Giersberg, M.F., Spindler, B., Rodenburg, B., Kemper, N., 2020. The Dual-Purpose Hen as a Chance: Avoiding Injurious Pecking in Modern Laying Hen Husbandry. Animals (Basel). 10(1): 16.
Gilani, A. M., Knowles, T.G., Nicol, C.J., 2013. The effect of rearing environment on feather pecking in young and adult laying hens. Appl. Anim. Behav. Sci., 148: 54-63.
Johnsen, P.F., Vestergaard, K.S., Norgaard Nielsen, G., 1998. Influence of early rearing conditions on the development of feather pecking and cannibalism in domestic fowl. Appl. Ani. Beha., 60(1): 25-41.
Jung, L., Knierim, U., 2018. Are practice recommendations for the prevention of feather pecking in laying hens in non-cage systems in line with the results of experimental and epidemiological studies? Appl. Anim. Behav. Sci., 200: 1-12.
Kjaer, J.B., Vestergaard, K.S., 1999. Development of feather pecking in relation to light intensity. Appl. Ani. Beha., 62(2-3): 243-254.
Kjaer, J.B., Sorensen, P., 1997. Feather pecking behaviour in white leghorns, a genetic study. Brit.Poul. Sci., 38(4): 333-341.
Lindberg, A.C., Nicol, C.J., 1994. An evaluation of the effect of operant feeders on welfare of hens maintained on litter. Appl. Ani. Beha., 41(3-4): 211-227.
Mcadie, T.M., Keeling, L.J., 2000. Effect of manipulating feathers of laying hen on the incidence of feather pecking and cannibalism. Appl. Ani. Beha., 68(3): 215-229.
Petek, M., Mckinstry, J.L., 2010. Reducing the prevalence and severity of injurious pecking in laying hens without beak trimming. J. Fac. Vet. Med., 29: 61-68.
Preston, A.P., 1987. Restricted feeding time and the behaviour of caged laying hens. Brit. Poul.

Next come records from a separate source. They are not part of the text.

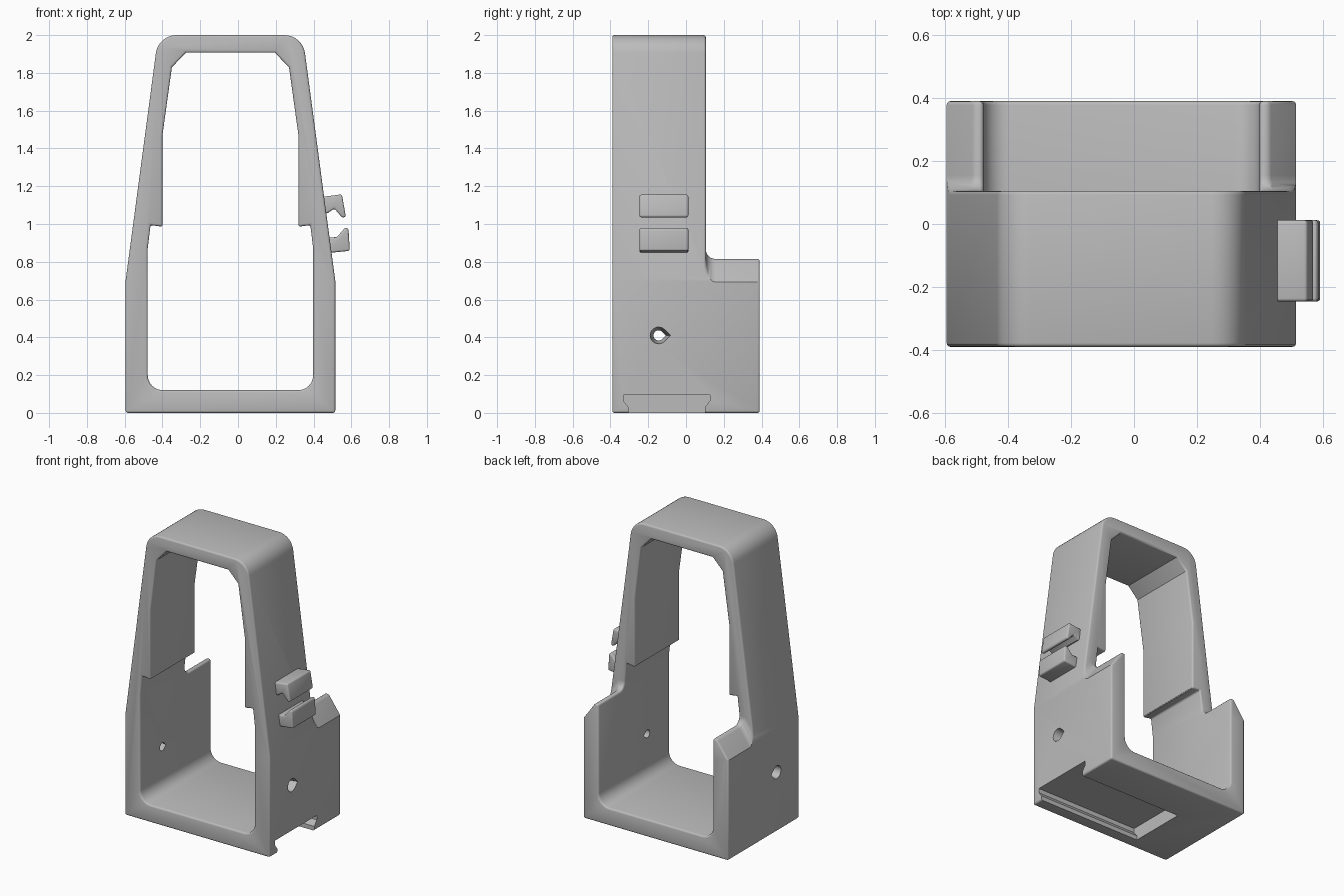
import bpy, bmesh, math
from mathutils import Vector

if "Cube" in bpy.data.objects:
    bpy.data.objects.remove(bpy.data.objects["Cube"], do_unlink=True)

grey = bpy.data.materials.new("plain grey")
grey.use_nodes = True
grey.diffuse_color = (0.5, 0.5, 0.5, 1)
grey.node_tree.nodes["Principled BSDF"].inputs["Base Color"].default_value = (0.5, 0.5, 0.5, 1)

CX = -0.04               # middle of the frame
FRONT, BACK, STEP = -0.39, 0.39, 0.105


def rounded(corners, steps=8):
    """Turn (a, b, radius) corners into a polygon with rounded corners."""
    out = []
    for i, (a, b, r) in enumerate(corners):
        p = Vector((a, b))
        if not r:
            out.append(p)
            continue
        u = (Vector(corners[i - 1][:2]) - p).normalized()
        v = (Vector(corners[(i + 1) % len(corners)][:2]) - p).normalized()
        half = u.angle(v) / 2
        centre = p + (u + v).normalized() * (r / math.sin(half))
        s = p + u * (r / math.tan(half)) - centre
        e = p + v * (r / math.tan(half)) - centre
        turn = s.angle_signed(e)
        for k in range(steps + 1):
            t = -turn * k / steps
            out.append(centre + Vector((s.x * math.cos(t) - s.y * math.sin(t),
                                        s.x * math.sin(t) + s.y * math.cos(t))))
    return out


def loft(name, loop_a, loop_b):
    """Solid between two matching loops of 3D points."""
    bm = bmesh.new()
    a = [bm.verts.new(p) for p in loop_a]
    b = [bm.verts.new(p) for p in loop_b]
    bm.faces.new(a)
    bm.faces.new(b[::-1])
    for i in range(len(a)):
        j = (i + 1) % len(a)
        bm.faces.new((a[j], a[i], b[i], b[j]))
    bmesh.ops.recalc_face_normals(bm, faces=bm.faces)
    me = bpy.data.meshes.new(name)
    bm.to_mesh(me)
    bm.free()
    ob = bpy.data.objects.new(name, me)
    bpy.context.collection.objects.link(ob)
    me.materials.append(grey)
    return ob


def prism_y(name, pts, y0, y1):
    return loft(name, [(x, y0, z) for x, z in pts], [(x, y1, z) for x, z in pts])


def prism_x(name, pts, x0, x1):
    return loft(name, [(x0, y, z) for y, z in pts], [(x1, y, z) for y, z in pts])


def mirrored(half):
    """Right-hand half profile (offset from the middle) to a closed one."""
    return [(CX + a, b, r) for a, b, r in half] + [(CX - a, b, r) for a, b, r in reversed(half)]


def cut(ob, cutter):
    cutter.hide_render = True
    m = ob.modifiers.new("cut", 'BOOLEAN')
    m.operation = 'DIFFERENCE'
    m.solver = 'EXACT'
    m.object = cutter


def bevel(ob, width, segments=3, angle=47):
    m = ob.modifiers.new("soft edges", 'BEVEL')
    m.width = width
    m.segments = segments
    m.limit_method = 'ANGLE'
    m.angle_limit = math.radians(angle)
    m.use_clamp_overlap = False


def finish(ob):
    """Bake the modifiers and smooth the rounded faces."""
    bpy.ops.object.select_all(action='DESELECT')
    ob.select_set(True)
    bpy.context.view_layer.objects.active = ob
    bpy.ops.object.convert(target='MESH')
    bpy.ops.object.shade_smooth_by_angle(angle=math.radians(32))


cutters = []

# Frame: tapered arch with an open middle and padded upper walls
frame = prism_y("frame", rounded(mirrored([(0.555, 0, 0), (0.555, 0.70, 0), (0.382, 2, 0.11)])),
                FRONT, BACK)
opening = prism_y("opening_cutter", rounded(mirrored([
    (0.438, 0.12, 0.08), (0.438, 0.87, 0), (0.423, 0.995, 0), (0.36, 0.985, 0),
    (0.36, 1.47, 0), (0.31, 1.83, 0), (0.235, 1.907, 0)])), -1, 1)
cut(frame, opening)

# Rear step: lowers the back into two chamfered tabs, with a fillet at the arch
shelf_pts = mirrored([(0.98, 0.10, 0), (0.468, 0.815, 0), ])[:2]
left_side = [(2 * CX - x, z) for x, z, _ in shelf_pts]
shelf_pts = [(x, z) for x, z, _ in shelf_pts] + left_side[::-1]
shelf = prism_y("shelf_cutter", shelf_pts + [(-1.1, 2.5), (1.1, 2.5)], STEP, 1)
bm = bmesh.new()
bm.from_mesh(shelf.data)
low_edges = [e for e in bm.edges if all(abs(v.co.y - STEP) < 1e-4 and v.co.z < 1 for v in e.verts)]
bmesh.ops.bevel(bm, geom=low_edges, offset=0.05, segments=6, profile=0.5, affect='EDGES')
bm.to_mesh(shelf.data)
bm.free()
cut(frame, shelf)
bevel(frame, 0.012)

# Undercut slot in the base, open on one side
slot = prism_x("slot_cutter", [(-0.305, -0.1), (-0.305, 0.03), (-0.332, 0.065), (-0.332, 0.096),
                               (0.127, 0.096), (0.127, 0.065), (0.1, 0.03), (0.1, -0.1)], -0.28, 0.8)
cut(frame, slot)
cutters += [opening, shelf, slot]


# Teardrop holes through both walls, wider on the outside
def teardrop(x, r):
    n = 14
    arc = [math.radians(45 + 270 * k / n) for k in range(n + 1)]
    pts = [(r * math.cos(t), r * math.sin(t)) for t in arc] + [(r * 1.41, 0)]
    return [(x, -0.145 + a, 0.41 + b) for a, b in pts]


for side in (1, -1):
    hole = loft("hole_cutter", teardrop(CX + side * 0.43, 0.026), teardrop(CX + side * 0.565, 0.046))
    cut(frame, hole)
    cutters.append(hole)
finish(frame)

# Pair of cable clips on the left wall
clips = {
    "upper_clip": [(0.44, 1.143), (0.55, 1.157), (0.571, 1.038), (0.552, 1.033),
                   (0.51, 1.082), (0.476, 1.058), (0.45, 1.058)],
    "lower_clip": [(0.46, 0.926), (0.524, 0.931), (0.568, 0.982), (0.585, 0.975),
                   (0.592, 0.858), (0.46, 0.845)],
}
for name, pts in clips.items():
    clip = prism_y(name, pts, -0.246, 0.012)
    bevel(clip, 0.01, 3, 50)
    finish(clip)

for c in cutters:
    bpy.data.objects.remove(c, do_unlink=True)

Sci., 28(3): 387-396.
Riedstra, B., Groothuis, T.G.G., 2002. Early feather pecking as a form of social exploration. The effect of group stability on feather pecking and tonic immobility in domestic chicks. Appl. Anim. Behav. Sci., 77: 127-138.

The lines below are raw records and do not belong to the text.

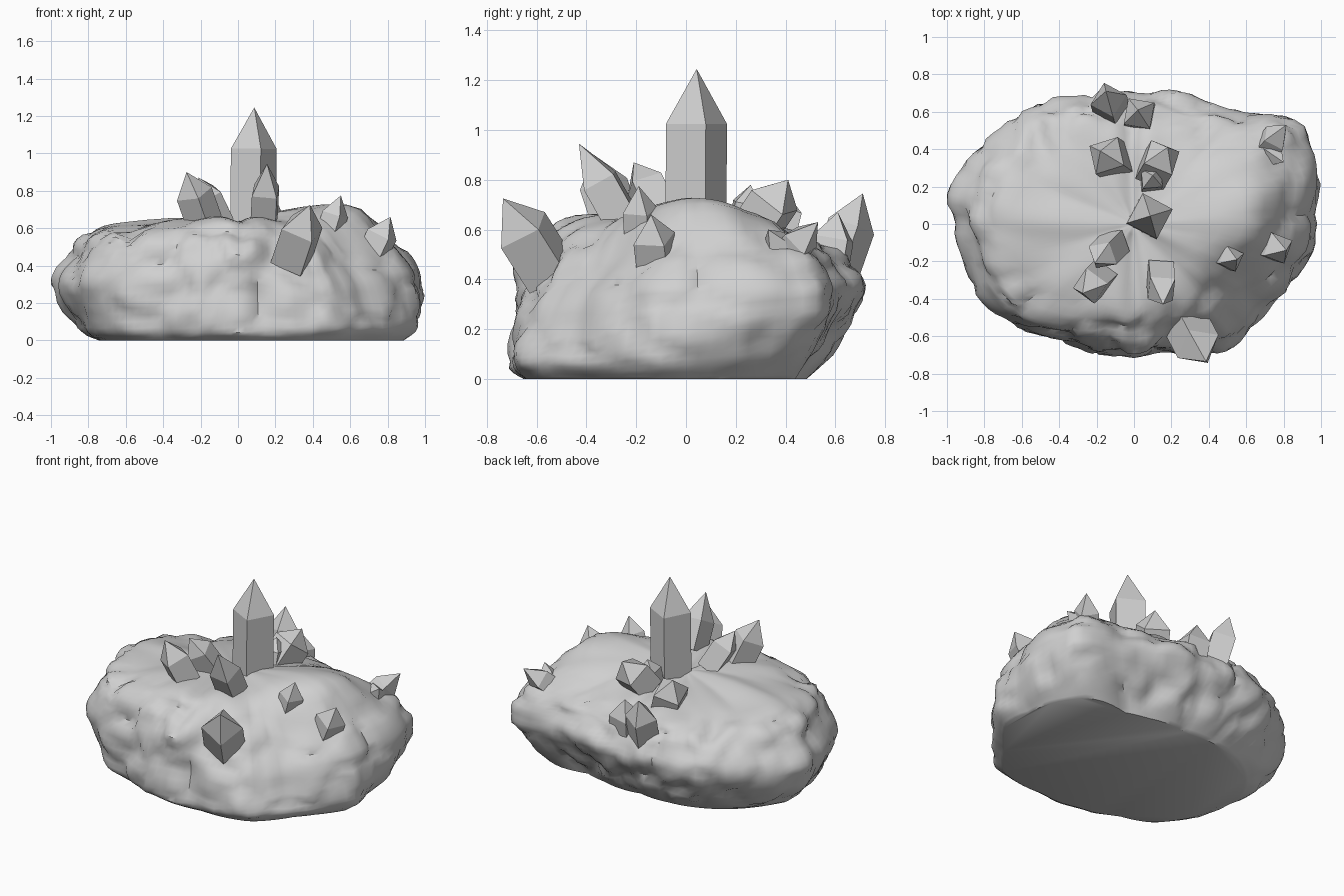
import bpy, bmesh, math
from mathutils import Vector, noise

cube = bpy.data.objects.get("Cube")
if cube:
    bpy.data.objects.remove(cube, do_unlink=True)

SHADE = (0.63, 0.63, 0.63, 1)
grey = bpy.data.materials.new("stone_grey")
grey.use_nodes = True
grey.diffuse_color = SHADE
for node in grey.node_tree.nodes:
    if node.type == 'BSDF_PRINCIPLED':
        node.inputs["Base Color"].default_value = SHADE


def add_object(name, bm):
    bmesh.ops.recalc_face_normals(bm, faces=bm.faces[:])
    mesh = bpy.data.meshes.new(name)
    bm.to_mesh(mesh)
    bm.free()
    mesh.materials.append(grey)
    obj = bpy.data.objects.new(name, mesh)
    bpy.context.collection.objects.link(obj)
    return obj


# Widest outline of the rock seen from above
OUTLINE = [(-1, .13), (-.93, .3), (-.75, .5), (-.55, .62), (-.3, .69), (0, .7),
           (.2, .71), (.4, .66), (.6, .6), (.8, .6), (.92, .54), (.98, .35),
           (1, .25), (.97, .05), (.98, -.15), (.85, -.32), (.75, -.43), (.55, -.65),
           (.2, -.7), (-.1, -.7), (-.4, -.63), (-.65, -.56), (-.86, -.35), (-.95, -.12)]
POLAR = sorted((math.atan2(y, x) % math.tau, math.hypot(x, y)) for x, y in OUTLINE)
POLAR = [(POLAR[-1][0] - math.tau, POLAR[-1][1])] + POLAR + [(POLAR[0][0] + math.tau, POLAR[0][1])]

# Side profiles every 45 degrees from +x: (share of outline radius, height)
PROFILES = [
    [(.9, 0), (.98, .07), (1, .22), (.96, .38), (.84, .54), (.6, .765)],
    [(.7, 0), (.86, .15), (1, .3), (.96, .43), (.86, .52), (.5, .64)],
    [(.67, 0), (.85, .14), (1, .36), (.92, .48), (.8, .54), (.5, .61)],
    [(.71, 0), (.88, .11), (1, .3), (.93, .45), (.8, .55), (.5, .61)],
    [(.75, 0), (.87, .06), (1, .3), (.93, .44), (.85, .57), (.6, .65)],
    [(.86, 0), (.95, .06), (1, .25), (.93, .45), (.83, .57), (.5, .65)],
    [(.91, 0), (1.01, .065), (.96, .28), (.94, .46), (.8, .61), (.58, .675)],
    [(.92, 0), (1, .065), (.95, .19), (.82, .38), (.65, .55), (.4, .68)],
]
SEGMENTS, STEPS = 120, 5


def catmull(a, b, c, d, t):
    return .5 * (2 * b + (c - a) * t + (2 * a - 5 * b + 4 * c - d) * t ** 2
                 + (3 * b - a - 3 * c + d) * t ** 3)


def outline_radius(angle):
    for (a, ra), (b, rb) in zip(POLAR, POLAR[1:]):
        if a <= angle <= b:
            return ra + (rb - ra) * (angle - a) / (b - a)
    return 1.0


def profile_point(angle, level):
    """Blend neighbouring profiles; the last level is the middle of the top."""
    if level == 6:
        return Vector((0, .66))
    turn = angle / math.tau * 8
    i = int(turn)
    return Vector(PROFILES[i % 8][level]).lerp(Vector(PROFILES[(i + 1) % 8][level]), turn - i)


def rock_point(angle, level, t):
    p = catmull(*[profile_point(angle, min(max(level + k, 0), 6)) for k in (-1, 0, 1, 2)], t)
    r = p.x * outline_radius(angle)
    return Vector((r * math.cos(angle), r * math.sin(angle), p.y))


def roughen(p):
    """Broad bumps, chipped plates, and the clefts across the top."""
    out = Vector((p.x * .6, p.y, (p.z - .3) * 1.5)).normalized()
    bump = .025 * noise.noise(p * 3.2) + .015 * noise.noise(p * 8) - .004
    near = noise.voronoi(p * 3.5)[0]
    bump -= .025 * max(0, 1 - (near[1] - near[0]) * 5)
    ragged = min(1, max(0, abs(p.y) - .4 - .2 * abs(p.x)) * 5)
    bump += ragged * (.015 - .06 * abs(noise.noise(Vector((p.x * 4, p.y * 4, p.z * 6)))))
    q = p + out * bump * min(1, p.z / .1)
    high = min(1, max(0, (p.z - .4) / .15))
    q.z -= high * .05 * math.exp(-((p.x + .54 - .03 * math.sin(p.y * 4)) / .045) ** 2)
    q.z -= high * .03 * math.exp(-((p.x + .01 + .03 * p.y) / .04) ** 2)
    # Hollow under the two crystals on the sloping side
    q.z -= .05 * min(1, p.z / .4) * math.exp(-((p.x - .66) ** 2 + (p.y + .2) ** 2) / .03)
    q.z = max(q.z, 0)
    return q


# Rock
bm = bmesh.new()
rings = []
for row in range(6 * STEPS):
    level, sub = divmod(row, STEPS)
    rings.append([bm.verts.new(roughen(rock_point(s / SEGMENTS * math.tau, level, sub / STEPS)))
                  for s in range(SEGMENTS)])
for low, high in zip(rings, rings[1:]):
    for s in range(SEGMENTS):
        n = (s + 1) % SEGMENTS
        bm.faces.new((low[s], low[n], high[n], high[s]))
top = bm.verts.new(roughen(Vector((0, 0, .66))))
for s in range(SEGMENTS):
    bm.faces.new((rings[-1][s], rings[-1][(s + 1) % SEGMENTS], top))
# Ease the spokes out of the middle of the top
middle = [v for ring in rings[-8:] for v in ring] + [top]
for step in range(6):
    bmesh.ops.smooth_vert(bm, verts=middle, factor=.5, use_axis_z=True)
bm.faces.new(rings[0][::-1])
rock = add_object("rock", bm)
bpy.ops.object.select_all(action='DESELECT')
rock.select_set(True)
bpy.context.view_layer.objects.active = rock
bpy.ops.object.shade_smooth_by_angle(angle=math.radians(45))


# Crystals: square prisms with pointed ends
def crystal(name, base, tip, radius, turn=17, point=1.5):
    base, tip = Vector(base), Vector(tip)
    axis = (tip - base).normalized()
    spin = Vector((0, 0, 1)).rotation_difference(axis)
    shoulder = tip - axis * radius * point
    bm = bmesh.new()
    loops = []
    for centre in (base - axis * .03, shoulder):
        loops.append([])
        for k in range(4):
            a = math.radians(turn + 90 * k)
            corner = Vector((math.cos(a), math.sin(a), 0)) * radius
            loops[-1].append(bm.verts.new(centre + spin @ corner))
    apex = bm.verts.new(tip)
    bm.faces.new(loops[0][::-1])
    for k in range(4):
        n = (k + 1) % 4
        bm.faces.new((loops[0][k], loops[0][n], loops[1][n], loops[1][k]))
        bm.faces.new((loops[1][k], loops[1][n], apex))
    add_object(name, bm)


crystal("main_crystal", (.08, .04, .6), (.087, .043, 1.245), .128, 17, 1.72)
crystal("front_crystal", (.29, -.555, .44), (.385, -.735, .725), .125, 30, 1.25)
crystal("left_crystal", (.735, -.12, .49), (.815, -.14, .66), .092, 25, 1.15)
crystal("left_inner_crystal", (.5, -.18, .61), (.55, -.19, .775), .075, 20, 1.4)
crystal("front_middle_crystal", (.14, -.27, .66), (.155, -.43, .945), .095, 40, 1.8)
crystal("front_right_crystal", (-.19, -.29, .66), (-.275, -.37, .9), .1, 10, 1.3)
crystal("right_inner_crystal", (-.11, -.11, .66), (-.21, -.21, .87), .09, 60, 1.2)
crystal("back_middle_crystal", (.11, .29, .62), (.18, .41, .8), .115, 25, .9)
crystal("back_small_crystal", (.09, .23, .62), (.1, .26, .78), .075, 50, 1.0)
crystal("back_right_crystal", (-.11, .34, .57), (-.18, .39, .765), .115, 60, .9)
crystal("rear_crystal", (-.12, .61, .46), (-.15, .71, .745), .1, 15, 1.4)
crystal("rear_small_crystal", (.035, .57, .44), (.02, .61, .67), .1, 35, 1.1)
crystal("corner_crystal", (.71, .41, .5), (.815, .53, .63), .08, 25, 1.5)
crystal("corner_small_crystal", (.71, .39, .5), (.8, .33, .6), .07, 55, 1.3)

Rodenburg, T.B., Buitenhuis, A.J., Ask, B., Uitdehaag, K.A., Koene, P., Van Der Poel J.J., Bovenhuis, H., 2003. Heritability of feather pecking and open-field response in laying hens at two different ages. Poul. Sci., 82: 861-867.
Rodenburg, T.B., Buitenhuis, A.J., Ask, B., Uitdehaag, K.A., Koene, P., Poel, J.J., Arendonk, J.A.M.Van., Bovenhuis, H., 2004. Genetic and phenotypic correlations between feather pecking and open-field response in laying hens at two different ages. Beha. Gen., 34(4): 407-415.
Rodenburg, T.B., Van Krimpen, M.M., De Jong, I.C., De Haas, E.N., Kops, M.S., Riedstra, B.J., Nordquist, R.E., Wagenaar, J.P., Bestman, M., Nicol, C.J., 2013. The prevention and control of feather pecking in laying hens: identifying the underlying principles. Wrld. Poul. Sci. J., 69: 361-374.
Savory, C.J., 1995. Feather pecking and cannibalism. Wrld. Poult. Sci. J., 51: 215-219.
Savory, C.J., Mann, J.S., 1999. Feather pecking in groups of growing bantams in relation to floor litter substrate and plumage colour. Brit. Poul. Sci., 40(5): 565-572.
Van der Eijk J.A.J., Lammers A., Li P., Kjaer J.B., Rodenburg T.B., 2018. Feather pecking genotype and phenotype affect behavioural responses of laying hens. Appl. Anim. Behav. Sci., 205: 141–150.
Vestergaard, K.S., Kruijtand, J.P., Hogan, J.A., 1993. Feather pecking and chronic fear in groups of red junglefowl: their relations to dustbathing, rearing environment and social status. Ani. Beha., 45: 1127-1140. Walser, P., Pfirter, H.P., 2001. Feed structure influences behaviour of laying hens. In Proceedingsof the 6th European symposium on poultry welfare.